The exemptions include a bill to repeal last year’s health care legislation as well as GOP-backed proposals extending a series of tax cuts for upper income filers that are due to expire in two years, according to a tally several Senate Democrats unveiled at a midmorning new conference Thursday […]

House Republicans have made deficit reduction a cornerstone of their agenda for the next two years and passed a series of rules changes on Wednesday designed to accomplish their goal. But the rules exempt a handful of specific bills until a budget plan is in place for the fiscal year that begins Oct. 1 and leave a subsequent accounting unclear.

“If Republicans want to give millionaires a tax break, the new rules say there’s no need to cut spending to pay for it,” Schumer said.
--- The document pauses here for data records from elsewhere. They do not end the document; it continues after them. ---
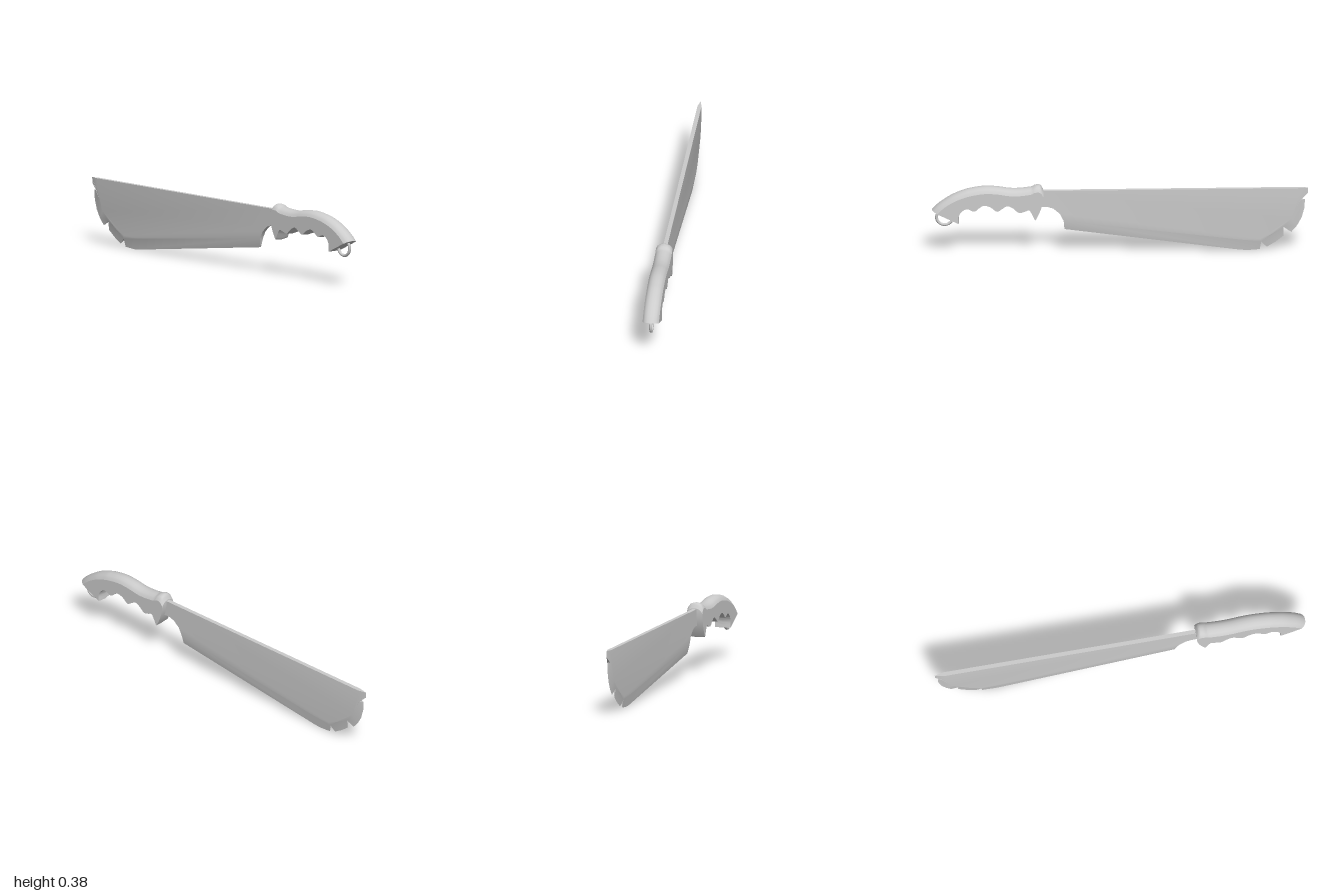
import * as THREE from 'three';
import { toCreasedNormals } from 'three/addons/utils/BufferGeometryUtils.js';

const material = new THREE.MeshStandardMaterial({ color: 0xcccccc });

function makeMesh(name, positions, crease) {
  const geometry = new THREE.BufferGeometry();
  geometry.setAttribute('position', new THREE.Float32BufferAttribute(positions.flat(), 3));
  const mesh = new THREE.Mesh(toCreasedNormals(geometry, crease), material);
  mesh.name = name;
  return mesh;
}

// Blade: points are [z, y, half thickness]
function createBlade() {
  const T = 0.011;
  const back = [
    [0.295, 0.13, 0], [0.30, 0.18, T], [0.32, 0.22, T], [0.355, 0.25, T],
    [0.385, 0.26, T], [0.43, 0.26, T], [0.43, 0.35, T], [-0.95, 0.35, T], [-1, 0.35, 0],
  ];
  // cutting edge with its nicks, from the tip back to the heel
  const edge = [
    [-1, 0.35, 0], [-0.998, 0.318, 0], [-0.963, 0.285, 0.008], [-0.983, 0.285, 0],
    [-0.98, 0.235, 0], [-0.965, 0.18, 0], [-0.94, 0.135, 0], [-0.91, 0.10, 0],
    [-0.87, 0.13, 0.007], [-0.87, 0.08, 0], [-0.825, 0.045, 0], [-0.78, 0.018, 0],
    [-0.75, 0.05, 0.008], [-0.743, 0.005, 0], [-0.675, 0, 0], [-0.63, 0.004, 0], [0.295, 0.13, 0],
  ];
  // line where the bevel begins, from the heel to the tip
  const bevel = [
    [0.30, 0.18, T], [-0.63, 0.065, T], [-0.745, 0.066, T], [-0.80, 0.09, T],
    [-0.87, 0.15, T], [-0.91, 0.18, T], [-0.935, 0.24, T], [-0.95, 0.30, T], [-0.95, 0.35, T],
  ];
  const core = [...back.slice(1, 8), ...bevel.slice(1, -1).reverse()];
  const rim = [...bevel, ...edge];
  const out = [];
  const at = ([z, y, h], side) => [side * h, y, z];

  // both flat sides
  for (const loop of [core, rim]) {
    const contour = loop.map(([z, y]) => new THREE.Vector2(z, y));
    for (const tri of THREE.ShapeUtils.triangulateShape(contour, [])) {
      const area = THREE.ShapeUtils.area(tri.map(i => contour[i]));
      const [a, b, c] = (area < 0 ? tri : [tri[0], tri[2], tri[1]]).map(i => loop[i]);
      out.push(...at(a, 1), ...at(b, 1), ...at(c, 1), ...at(a, -1), ...at(c, -1), ...at(b, -1));
    }
  }
  // walls around the outline
  const outline = [...back, ...edge.slice(1, -1)];
  const ccw = THREE.ShapeUtils.area(outline.map(([z, y]) => new THREE.Vector2(z, y))) > 0;
  outline.forEach((p, i) => {
    const next = outline[(i + 1) % outline.length];
    const [a, b] = ccw ? [p, next] : [next, p];
    if (a[2] + b[2] === 0) return;
    out.push(...at(a, 1), ...at(b, 1), ...at(b, -1), ...at(a, 1), ...at(b, -1), ...at(a, -1));
  });
  return makeMesh('blade', out, 0.5);
}

// Handle: stations from butt to guard as [top z, top y, bottom z, bottom y]
function createHandle() {
  const stations = [
    [1.0, 0.25, 0.855, 0.178], [0.975, 0.275, 0.855, 0.215], [0.94, 0.302, 0.84, 0.245],
    [0.89, 0.333, 0.81, 0.26], [0.83, 0.358, 0.775, 0.245], [0.79, 0.368, 0.75, 0.262],
    [0.75, 0.375, 0.725, 0.277], [0.71, 0.378, 0.69, 0.268], [0.67, 0.376, 0.655, 0.243],
    [0.635, 0.372, 0.63, 0.256], [0.60, 0.366, 0.60, 0.273], [0.565, 0.363, 0.57, 0.26],
    [0.53, 0.364, 0.54, 0.235], [0.50, 0.367, 0.51, 0.24], [0.468, 0.372, 0.487, 0.248],
    [0.45, 0.381, 0.472, 0.23], [0.425, 0.381, 0.456, 0.195], [0.408, 0.355, 0.452, 0.193],
  ];
  const curve = k => new THREE.CatmullRomCurve3(
    stations.map(s => new THREE.Vector3(0, s[k + 1], s[k])), false, 'catmullrom', 0.5);
  const topCurve = curve(0), bottomCurve = curve(2);
  const steps = 85, rows = [];

  for (let i = 0; i <= steps; i++) {
    const t = i / steps;
    const top = topCurve.getPoint(t), bottom = bottomCurve.getPoint(t);
    const length = top.distanceTo(bottom);
    // rounded top, flat sides, shallow ridge underneath: [x, distance from top]
    const half = [[0, 0], [0.016, 0.0025], [0.03, 0.0095], [0.038, 0.019], [0.044, 0.03]];
    for (let j = 1; j <= 5; j++) half.push([0.044, 0.03 + (length - 0.035) * j / 5]);
    half.push([0, length]);
    const section = [...half, ...half.slice(1, -1).reverse().map(([x, d]) => [-x, d])];
    const bow = 0.013 * THREE.MathUtils.smoothstep(t, 0.9, 1);
    rows.push(section.map(([x, d]) => {
      const f = d / length;
      const p = top.clone().lerp(bottom, f);
      return [x, p.y, p.z - bow * 4 * f * (1 - f)];
    }));
  }

  const out = [], n = rows[0].length;
  for (let i = 0; i < steps; i++) {
    for (let j = 0; j < n; j++) {
      const k = (j + 1) % n;
      const a = rows[i][j], b = rows[i][k], c = rows[i + 1][k], d = rows[i + 1][j];
      out.push(...a, ...b, ...d, ...b, ...c, ...d);
    }
  }
  // end caps, as strips between the left and right sides
  const cap = (row, flip) => {
    const tri = (a, b, c) => out.push(...a, ...(flip ? c : b), ...(flip ? b : c));
    for (let j = 0; j < n / 2; j++) {
      const a = row[j], b = row[j + 1], c = row[n - j - 1], d = row[(n - j) % n];
      if (j < n / 2 - 1) tri(a, b, c);
      if (j > 0) tri(a, j < n / 2 - 1 ? c : b, d);
    }
  };
  cap(rows[0], true);
  cap(rows[steps], false);
  return makeMesh('handle', out, 0.45);
}

// Lanyard ring hanging from the butt
function createRing() {
  const ring = new THREE.Mesh(new THREE.TorusGeometry(0.043, 0.008, 8, 28), material);
  ring.name = 'lanyardRing';
  ring.rotation.y = Math.PI / 2;
  ring.position.set(0, 0.206, 0.932);
  return ring;
}

export function createModel() {
  const model = new THREE.Group();
  model.name = 'machete';
  model.add(createBlade(), createHandle(), createRing());
  return model;
}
He and his colleagues voted to extend tax cuts for upper-bracket taxpayers last month as part of a bipartisan tax and spending bill — a measure that added almost $1 trillion to the deficit despite the so-called pay-as-you-go budget rule that the Democrats were criticizing House Republicans for scrapping.

The rules also exempt such items as AMT relief, the estate tax, small business tax relief and trade agreements, or revenue lost from tariff cuts. Literally everything expected to actually pass Congress these next two years that costs money is exempted from the rules Republicans enacted to pay for legislation.

However, none of this should allow anyone to let their guard down about whether fiscal policy will turn sharply negative. Republicans do not care about the deficit, but they do care about transferring wealth up the ladder to the rich. Effectively, that’s what all of these exemptions are about; they allow corporate actors, insurance companies, and rich people to suck up in-kind subsidies. Something has to give in that scenario, and it will be social spending. This is what Norquistenomics is founded upon – drain the revenue from government so much that the poor have to fight the rich for government largesse, a fight the rich will win every time.

So while Republicans may not get $100 billion out of this year’s budget, they’ll try to make up for it in next year’s budget. That’s what Paul Ryan said today. Their rules conveniently make it so Ryan can set spending caps basically in the dark, and no member of Congress has to put them to a vote. Eliot Spitzer is right that the Dick Armey’s of the world are full of crap on spending, but under House rules they won’t have to ever show that. Ryan will operate in the dark, and spending above his limits will be ruled out of order.

Just look at what happened today in the House. They voted on a bill to cut Congressional staff budgets by 5%, and only 13 Democrats said no. Maybe they all figured it was good optics to show self-discipline, and that the ax should fall on their staff rather than the poor. But there’s a real acquiescence to budget-cutting going on. And some of those votes will be more than a $35 million dollar trinket.

Overall, the budget deficit will probably expand under Republican rule. But that doesn’t mean spending won’t be starved from those who really need it.

UPDATE: Here’s John Boehner saying that the debt limit increase must include spending cuts:

“The American people will not stand for such an increase unless it is accompanied by meaningful action by the President and Congress to cut spending and end the job-killing spending binge in Washington,” Boehner said in a prepared statement.

I feel like all these budget-busting exemptions are something like a trap. They will move the House to demand spending cuts to make up for the policy mess they created. That’s always the way.

Previous post

On Shame As A Tactic, Or, Betsie Gallardo: She Won...And So Can You!

Next post

Cyberwarriors Cross Swords in Tunisia

David Dayen

David Dayen